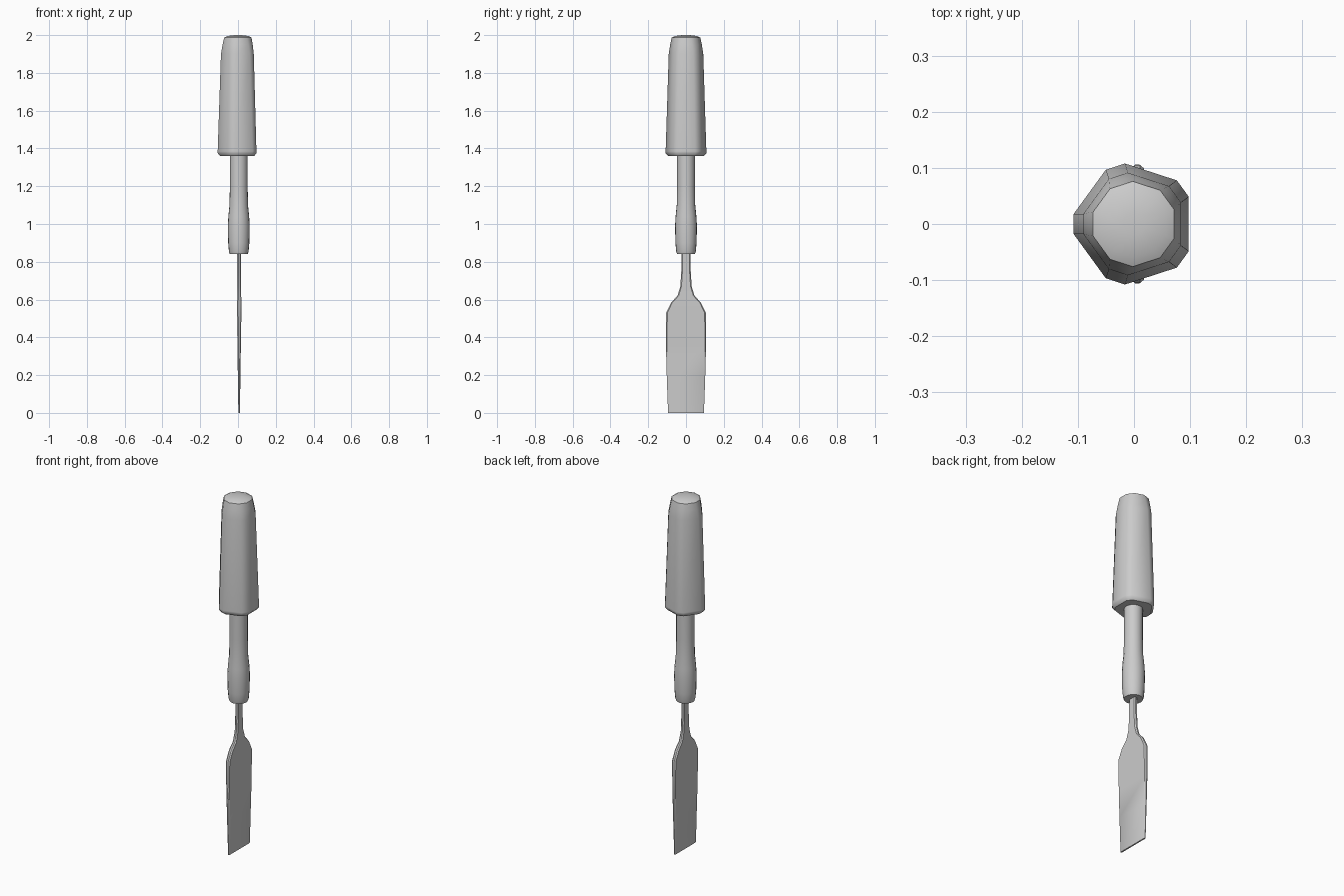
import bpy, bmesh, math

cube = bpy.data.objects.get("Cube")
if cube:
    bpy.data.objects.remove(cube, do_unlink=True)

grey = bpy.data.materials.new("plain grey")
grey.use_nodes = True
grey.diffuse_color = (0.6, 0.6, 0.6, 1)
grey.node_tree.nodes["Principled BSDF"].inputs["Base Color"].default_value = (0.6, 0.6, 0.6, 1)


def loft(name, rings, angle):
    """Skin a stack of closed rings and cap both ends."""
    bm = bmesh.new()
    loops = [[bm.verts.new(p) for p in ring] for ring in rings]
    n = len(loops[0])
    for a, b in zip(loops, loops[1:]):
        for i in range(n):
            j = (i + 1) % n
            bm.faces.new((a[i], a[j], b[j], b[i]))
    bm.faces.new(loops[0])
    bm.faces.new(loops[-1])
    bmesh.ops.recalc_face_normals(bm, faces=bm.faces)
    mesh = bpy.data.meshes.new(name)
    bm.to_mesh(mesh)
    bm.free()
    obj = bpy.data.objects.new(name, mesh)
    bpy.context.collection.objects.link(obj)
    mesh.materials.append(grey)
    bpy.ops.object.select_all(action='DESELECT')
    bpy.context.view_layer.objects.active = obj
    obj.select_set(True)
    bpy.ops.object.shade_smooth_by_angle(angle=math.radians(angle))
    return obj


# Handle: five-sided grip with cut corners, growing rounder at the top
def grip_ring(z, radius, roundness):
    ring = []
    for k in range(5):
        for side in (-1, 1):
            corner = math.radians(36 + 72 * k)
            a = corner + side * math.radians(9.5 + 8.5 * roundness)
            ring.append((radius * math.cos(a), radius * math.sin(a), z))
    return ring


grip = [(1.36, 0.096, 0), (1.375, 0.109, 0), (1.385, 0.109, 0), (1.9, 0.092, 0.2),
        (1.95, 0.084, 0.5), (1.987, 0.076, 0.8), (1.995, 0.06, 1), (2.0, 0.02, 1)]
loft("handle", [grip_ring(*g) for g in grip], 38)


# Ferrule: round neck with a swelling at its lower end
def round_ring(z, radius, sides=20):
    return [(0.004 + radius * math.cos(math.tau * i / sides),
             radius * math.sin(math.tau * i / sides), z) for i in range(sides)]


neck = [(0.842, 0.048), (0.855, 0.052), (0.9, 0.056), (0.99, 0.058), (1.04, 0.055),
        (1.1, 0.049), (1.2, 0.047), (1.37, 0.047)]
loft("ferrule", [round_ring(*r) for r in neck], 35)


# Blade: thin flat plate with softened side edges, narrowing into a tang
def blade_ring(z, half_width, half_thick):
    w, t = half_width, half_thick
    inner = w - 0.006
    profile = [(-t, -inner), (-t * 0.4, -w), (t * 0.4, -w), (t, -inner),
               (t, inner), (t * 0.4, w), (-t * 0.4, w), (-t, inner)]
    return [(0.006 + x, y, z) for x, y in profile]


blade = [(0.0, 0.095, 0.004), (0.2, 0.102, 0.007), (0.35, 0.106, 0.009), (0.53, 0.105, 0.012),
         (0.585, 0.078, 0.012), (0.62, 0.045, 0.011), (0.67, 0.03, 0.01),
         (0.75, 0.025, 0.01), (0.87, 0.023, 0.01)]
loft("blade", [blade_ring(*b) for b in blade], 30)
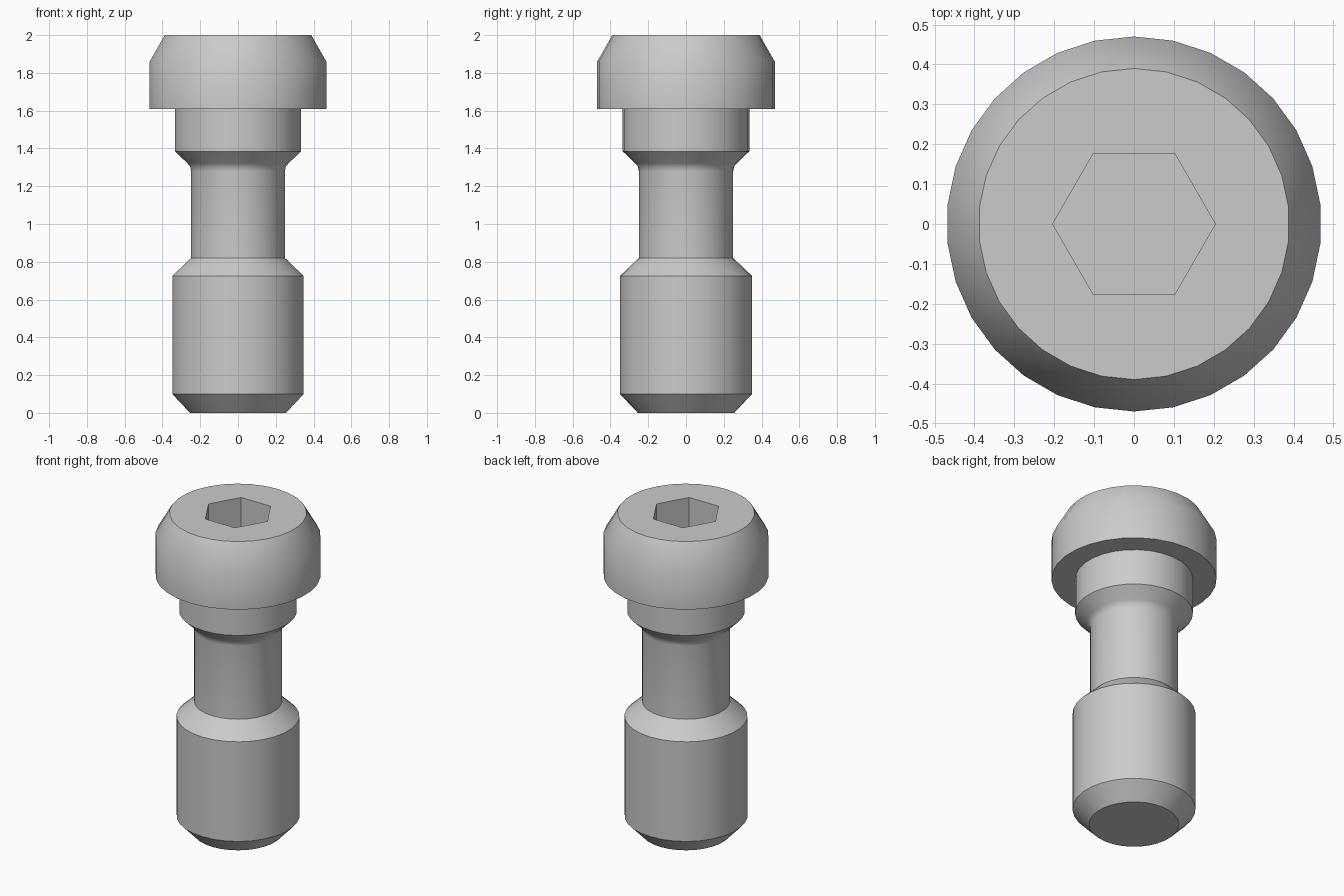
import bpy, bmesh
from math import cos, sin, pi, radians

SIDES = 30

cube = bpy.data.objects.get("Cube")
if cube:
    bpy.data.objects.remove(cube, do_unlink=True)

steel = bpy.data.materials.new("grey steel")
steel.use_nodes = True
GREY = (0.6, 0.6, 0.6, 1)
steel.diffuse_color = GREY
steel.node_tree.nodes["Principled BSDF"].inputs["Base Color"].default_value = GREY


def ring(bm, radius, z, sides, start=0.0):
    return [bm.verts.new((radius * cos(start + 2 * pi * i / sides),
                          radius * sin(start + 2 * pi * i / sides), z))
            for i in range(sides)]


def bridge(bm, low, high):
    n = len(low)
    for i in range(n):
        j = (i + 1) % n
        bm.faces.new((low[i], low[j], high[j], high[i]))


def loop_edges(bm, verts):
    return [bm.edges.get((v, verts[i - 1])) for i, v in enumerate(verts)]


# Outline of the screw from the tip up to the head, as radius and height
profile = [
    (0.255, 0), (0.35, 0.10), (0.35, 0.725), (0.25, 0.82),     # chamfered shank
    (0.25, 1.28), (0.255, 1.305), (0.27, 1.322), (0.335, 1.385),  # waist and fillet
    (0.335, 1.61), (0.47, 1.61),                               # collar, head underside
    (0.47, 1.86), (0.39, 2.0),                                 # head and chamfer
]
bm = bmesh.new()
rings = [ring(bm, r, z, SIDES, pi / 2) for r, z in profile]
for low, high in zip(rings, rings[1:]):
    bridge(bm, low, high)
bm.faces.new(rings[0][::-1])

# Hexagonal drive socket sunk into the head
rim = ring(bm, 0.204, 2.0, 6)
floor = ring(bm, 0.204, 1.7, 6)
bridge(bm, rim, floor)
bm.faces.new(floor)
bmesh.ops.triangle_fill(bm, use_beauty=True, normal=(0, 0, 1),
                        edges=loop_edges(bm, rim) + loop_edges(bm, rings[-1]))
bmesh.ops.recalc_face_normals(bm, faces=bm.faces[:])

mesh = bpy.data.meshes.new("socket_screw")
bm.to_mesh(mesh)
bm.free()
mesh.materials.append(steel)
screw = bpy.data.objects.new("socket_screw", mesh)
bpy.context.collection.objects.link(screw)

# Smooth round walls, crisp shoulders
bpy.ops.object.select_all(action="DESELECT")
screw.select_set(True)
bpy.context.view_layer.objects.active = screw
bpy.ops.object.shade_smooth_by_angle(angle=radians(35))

**What to do**
Locate and copy each line in the data above that includes the word "objects".

**Exercise solution**
cube = bpy.data.objects.get("Cube")
    bpy.data.objects.remove(cube, do_unlink=True)
    obj = bpy.data.objects.new(name, mesh)
    bpy.context.collection.objects.link(obj)
    bpy.context.view_layer.objects.active = obj
cube = bpy.data.objects.get("Cube")
    bpy.data.objects.remove(cube, do_unlink=True)
screw = bpy.data.objects.new("socket_screw", mesh)
bpy.context.collection.objects.link(screw)
bpy.context.view_layer.objects.active = screw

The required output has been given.